Thirty-five minutes of continuous cycling three days a week for six months was shown to shave years off the brain age of older people.
The study subjects were sedentary people of average age 65 years. Being sedentary, their cognitive function was already impaired, with a tested brain age of 93 years.
But after six months of the exercise program, combined with a good diet, their brain age was down to 84, a drop of nine years.
A control group, who did no exercise, suffered further cognitive deterioration, and tests showed their brains aged an additional six months.
The results of the randomised clinical trial "Lifestyle and neurocognition in older adults with cognitive impairments” were published in the journal Neurology.
The study enrolled 160 adults who had high blood pressure or other risks for cardiovascular disease, who never exercised and who had verified cognitive concerns such as difficulty making decisions, remembering or concentrating. Participants were an average age of 65, two-thirds female and equally divided between different nationalities. Anyone diagnosed with dementia or unable to exercise was excluded.

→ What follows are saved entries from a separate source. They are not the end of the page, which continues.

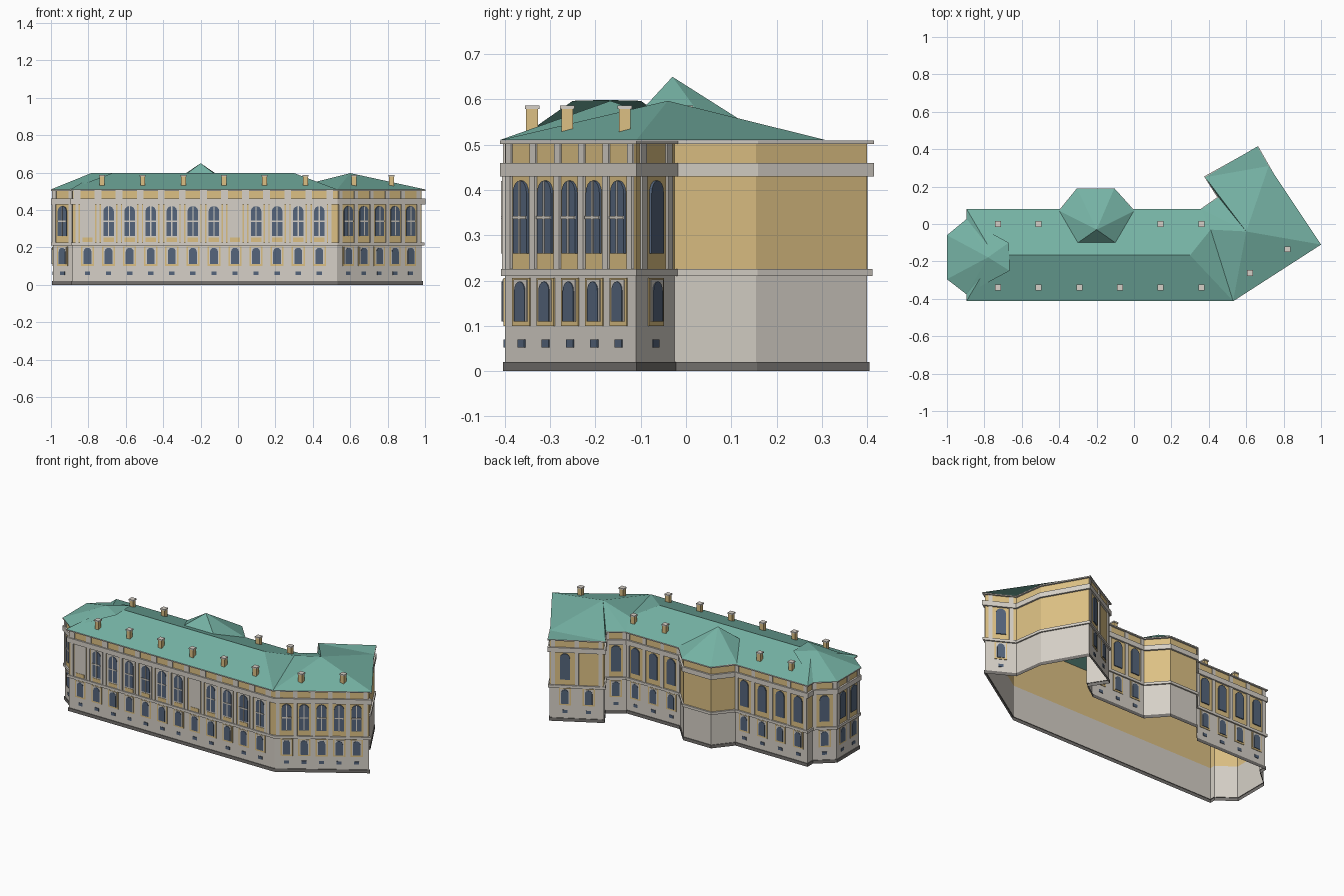
import bpy, bmesh, math
from mathutils import Vector

cube = bpy.data.objects.get("Cube")
if cube:
    bpy.data.objects.remove(cube, do_unlink=True)


def material(name, rgb):
    m = bpy.data.materials.new(name)
    m.use_nodes = True
    m.diffuse_color = (*rgb, 1)
    bsdf = next(n for n in m.node_tree.nodes if n.type == 'BSDF_PRINCIPLED')
    bsdf.inputs["Base Color"].default_value = (*rgb, 1)
    bsdf.inputs["Roughness"].default_value = 0.8
    return m


STONE = material("pale stone", (0.67, 0.63, 0.57))
OCHRE = material("ochre plaster", (0.72, 0.53, 0.23))
GREEN = material("green copper", (0.18, 0.45, 0.375))
GLASS = material("blue grey glass", (0.09, 0.13, 0.2))
PLINTH = material("dark stone", (0.18, 0.17, 0.16))


def finish(name, bm, mat):
    mesh = bpy.data.meshes.new(name)
    bm.to_mesh(mesh)
    bm.free()
    mesh.materials.append(mat)
    ob = bpy.data.objects.new(name, mesh)
    bpy.context.collection.objects.link(ob)
    return ob


# Footprint, anticlockwise from the front left corner
A, B, C, D, E, F, G = ((0.98, -0.11), (0.825, -0.025), (0.8, 0.155), (0.66, 0.4),
                       (0.39, 0.25), (0.46, 0.14), (0.36, 0.07))
FL, FR = (-0.885, -0.4), (0.53, -0.4)
BAY = [(-0.01, 0.07), (-0.11, 0.18), (-0.3, 0.18), (-0.39, 0.07)]
BL = (-0.885, 0.07)
APSE = [(-0.885, 0.02), (-0.99, -0.07), (-0.99, -0.29), (-0.885, -0.365)]
FOOT = [Vector(p) for p in (FL, FR, A, B, C, D, E, F, G, *BAY, BL, *APSE)]


def outward(p, q):
    d = (q - p).normalized()
    return Vector((d.y, -d.x))


def offset_ring(o):
    ring = []
    for i, p in enumerate(FOOT):
        n1 = outward(FOOT[i - 1], p)
        n2 = outward(p, FOOT[(i + 1) % len(FOOT)])
        ring.append(p + (n1 + n2) * (o / (1 + n1.dot(n2))))
    return ring


def sweep(name, profile, mat):
    """Carry a profile of (offset, height) points round the footprint."""
    bm = bmesh.new()
    rows = [[bm.verts.new((p.x, p.y, z)) for p in offset_ring(o)] for o, z in profile]
    n = len(FOOT)
    for low, high in zip(rows, rows[1:]):
        for i in range(n):
            j = (i + 1) % n
            bm.faces.new((low[i], low[j], high[j], high[i]))
    return finish(name, bm, mat)


def moulding(name, z0, z1, o):
    sweep(name, [(0, z0), (o, z0), (o, z1), (0, z1)], STONE)


# Walls and mouldings
sweep("plinth", [(0.004, 0), (0.004, 0.02), (0, 0.02)], PLINTH)
sweep("lower_walls", [(0, 0.02), (0, 0.218)], STONE)
sweep("upper_walls", [(0, 0.218), (0, 0.508)], OCHRE)
moulding("string_course", 0.21, 0.226, 0.009)
moulding("entablature", 0.43, 0.46, 0.011)
moulding("eaves_cornice", 0.502, 0.509, 0.011)

# Facade plates are gathered into one mesh per kind
plates = {}


def plate(kind, mat, frame, outline, depth):
    bm = plates.setdefault(kind, (bmesh.new(), mat))[0]
    origin, along, out = frame

    def ring(o):
        pts = [origin + along * u + out * o for u, z in outline]
        return [bm.verts.new((p.x, p.y, z)) for p, (u, z) in zip(pts, outline)]
    back, front = ring(0), ring(depth)
    bm.faces.new(front)
    for i in range(len(outline)):
        j = (i + 1) % len(outline)
        bm.faces.new((back[i], back[j], front[j], front[i]))


def rect(w, z0, z1, u=0):
    return [(u - w / 2, z0), (u + w / 2, z0), (u + w / 2, z1), (u - w / 2, z1)]


def arch(w, z0, z1, steps=8):
    r = w / 2
    top = [(r * math.cos(math.pi * i / steps), z1 - r + r * math.sin(math.pi * i / steps))
           for i in range(steps + 1)]
    return [(-r, z0), (r, z0)] + top


def pilaster(frame, width, block):
    plate("pilasters", STONE, frame, rect(width, 0.226, 0.43), 0.006)
    plate("frieze_blocks", STONE, frame, rect(block, 0.46, 0.502), 0.004)


def facade(p, q, count, m0=0.0, m1=0.0, rich=False, bars=False, blank=()):
    p, q = Vector(p), Vector(q)
    along, out = (q - p).normalized(), outward(p, q)
    pitch = ((q - p).length - m0 - m1) / count
    width, block = (0.018, 0.036) if rich else (0.022, 0.024)
    for i in range(count + 1):
        edge = m0 + pitch * i
        edge = min(max(edge, width / 2), (q - p).length - width / 2)
        pilaster((p + along * edge, along, out), width, block)
    for i in range(count):
        f = (p + along * (m0 + pitch * (i + 0.5)), along, out)
        # Lower storey and basement
        plate("lower_window_frames", OCHRE, f, rect(0.07, 0.1, 0.206), 0.003)
        plate("lower_window_surrounds", STONE, f, rect(0.054, 0.11, 0.203), 0.005)
        plate("lower_window_glass", GLASS, f, arch(0.042, 0.11, 0.198), 0.007)
        plate("basement_windows", GLASS, f, rect(0.028, 0.052, 0.07), 0.003)
        # Upper storey
        if rich:
            plate("upper_surrounds", STONE, f, rect(0.08, 0.226, 0.43), 0.003)
            plate("aprons", OCHRE, f, rect(0.056, 0.23, 0.252), 0.005)
        if i in blank:
            continue
        plate("upper_window_glass", GLASS, f, arch(0.056, 0.26, 0.421), 0.006)
        if bars:
            plate("mullions", STONE, f, rect(0.006, 0.26, 0.42), 0.008)
            plate("transoms", STONE, f, rect(0.056, 0.336, 0.343), 0.0085)


facade(FL, FR, 12, 0.024, 0.039, rich=True, bars=True, blank=(0, 7))
facade(FR, A, 5, 0.02, 0.02, bars=True)
facade(A, B, 1, 0.03, 0.03)
facade(D, E, 2, 0.02, 0.02, blank=(1,))
facade(F, G, 1)
facade(G, BAY[0], 3)
facade(BAY[3], BL, 4)
facade(APSE[0], APSE[1], 1)
facade(APSE[1], APSE[2], 2)
facade(APSE[2], APSE[3], 1, bars=True)
for kind, (bm, mat) in plates.items():
    finish(kind, bm, mat)

# Roofs
EAVE, RIDGE = 0.51, 0.597


def sheet(name, points, faces):
    bm = bmesh.new()
    vs = [bm.verts.new(p) for p in points]
    for f in faces:
        face = bm.faces.new([vs[i] for i in f])
        face.normal_update()
        if face.normal.z < 0:
            face.normal_flip()
    return finish(name, bm, GREEN)


def fan_roof(name, apex, ring):
    n = len(ring)
    sheet(name, [apex, *ring], [(0, i + 1, (i + 1) % n + 1) for i in range(n)])


corner, valley, inner = (0.53, -0.412, EAVE), (0.41, -0.03, 0.549), (0.36, 0.08, EAVE)
sheet("main_roof",
      [(-0.895, -0.412, EAVE), corner, valley, inner, (-0.895, 0.08, EAVE),
       (-0.75, -0.167, RIDGE), (0.3, -0.167, RIDGE)],
      [(0, 1, 6, 5), (6, 1, 2), (6, 2, 3, 4, 5), (5, 4, 0)])

side, tip, end = (0.72, 0.31, EAVE), (0.66, 0.415, EAVE), (0.38, 0.25, EAVE)
fan_roof("wing_roof", (0.6, -0.04, RIDGE),
         [corner, (1.0, -0.11, EAVE), side, end, (0.452, 0.143, EAVE), inner, valley])
sheet("wing_end_roof", [side, tip, end], [(0, 1, 2)])

fan_roof("left_pavilion_roof", (-0.78, -0.178, RIDGE + 0.002),
         [(-1.0, -0.06, EAVE), (-1.0, -0.295, EAVE), (-0.897, -0.375, EAVE),
          (-0.665, -0.25, RIDGE), (-0.67, -0.1, RIDGE), (-0.897, 0.025, EAVE)])
fan_roof("rear_bay_roof", (-0.2, -0.03, 0.65),
         [(-0.1, -0.1, 0.574), (0.0, 0.07, EAVE + 0.003), (-0.105, 0.191, EAVE),
          (-0.305, 0.191, EAVE), (-0.4, 0.07, EAVE + 0.003), (-0.3, -0.1, 0.574)])


# Chimneys
def box(bm, x, y, z0, z1, w):
    vs = bmesh.ops.create_cube(bm, size=1)["verts"]
    bmesh.ops.scale(bm, vec=(w, w, z1 - z0), verts=vs)
    bmesh.ops.translate(bm, vec=(x, y, (z0 + z1) / 2), verts=vs)


xs = [-0.727 + 0.2174 * i for i in range(6)]
spots = [(x, -0.34) for x in xs] + [(xs[i], 0.0) for i in (0, 1, 4, 5)]
spots += [(0.62, -0.262), (0.82, -0.135)]
stacks, caps = bmesh.new(), bmesh.new()
for x, y in spots:
    box(stacks, x, y, 0.525, 0.58, 0.026)
    box(caps, x, y, 0.579, 0.587, 0.032)
finish("chimney_stacks", stacks, OCHRE)
finish("chimney_caps", caps, STONE)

Before starting their assigned path, participants underwent a battery of cognitive tests, a treadmill stress assessment and a dietary analysis. In addition, their blood pressure, blood sugar and lipids were recorded. The tests were repeated at the conclusion of the study.
Researchers randomly divided participants into four groups for the six-month study. One group started on a widely respected heart-healthy diet that cuts salt, fatty foods and sweets while emphasising vegetables, fruits and whole grains. A second group exercised but was not encouraged to diet. The third group did both. The fourth group was told not to change their diet and exercise habits.
The group who only exercised saw significantly greater improvements in their executive functioning skills than the group who did no exercise.
Researchers said the results showed that controlled aerobic activity within a very short period of time can have a significant impact on the part of the brain that keeps people taking care of themselves, paying their bills and the like.
Not only can you improve, but you can improve within six months.
Lead author Dr James Blumenthal said: "Remember, these are older adults who are completely sedentary and have verified cognitive impairments. We had no dropouts, and everyone was able to sustain the exercise program and do it on their own. That was great."
The group who followed the diet with no exercise didn't show a statistically significant improvement in thinking skills.
However, it was the group who combined exercise and diet who saw the greatest benefit.
Because those who combined diet and exercise saw the greatest improvements, it may be that multiple lifestyle changes, not just diet and exercise, are needed to maximize success, Blumenthal said.
What's important, he said, is that "adopting a healthy lifestyle can improve your risk, improve neurocognitive functioning, and it's not too late to start. Even in older people with some indication that their brains are compromised, they also benefit as well."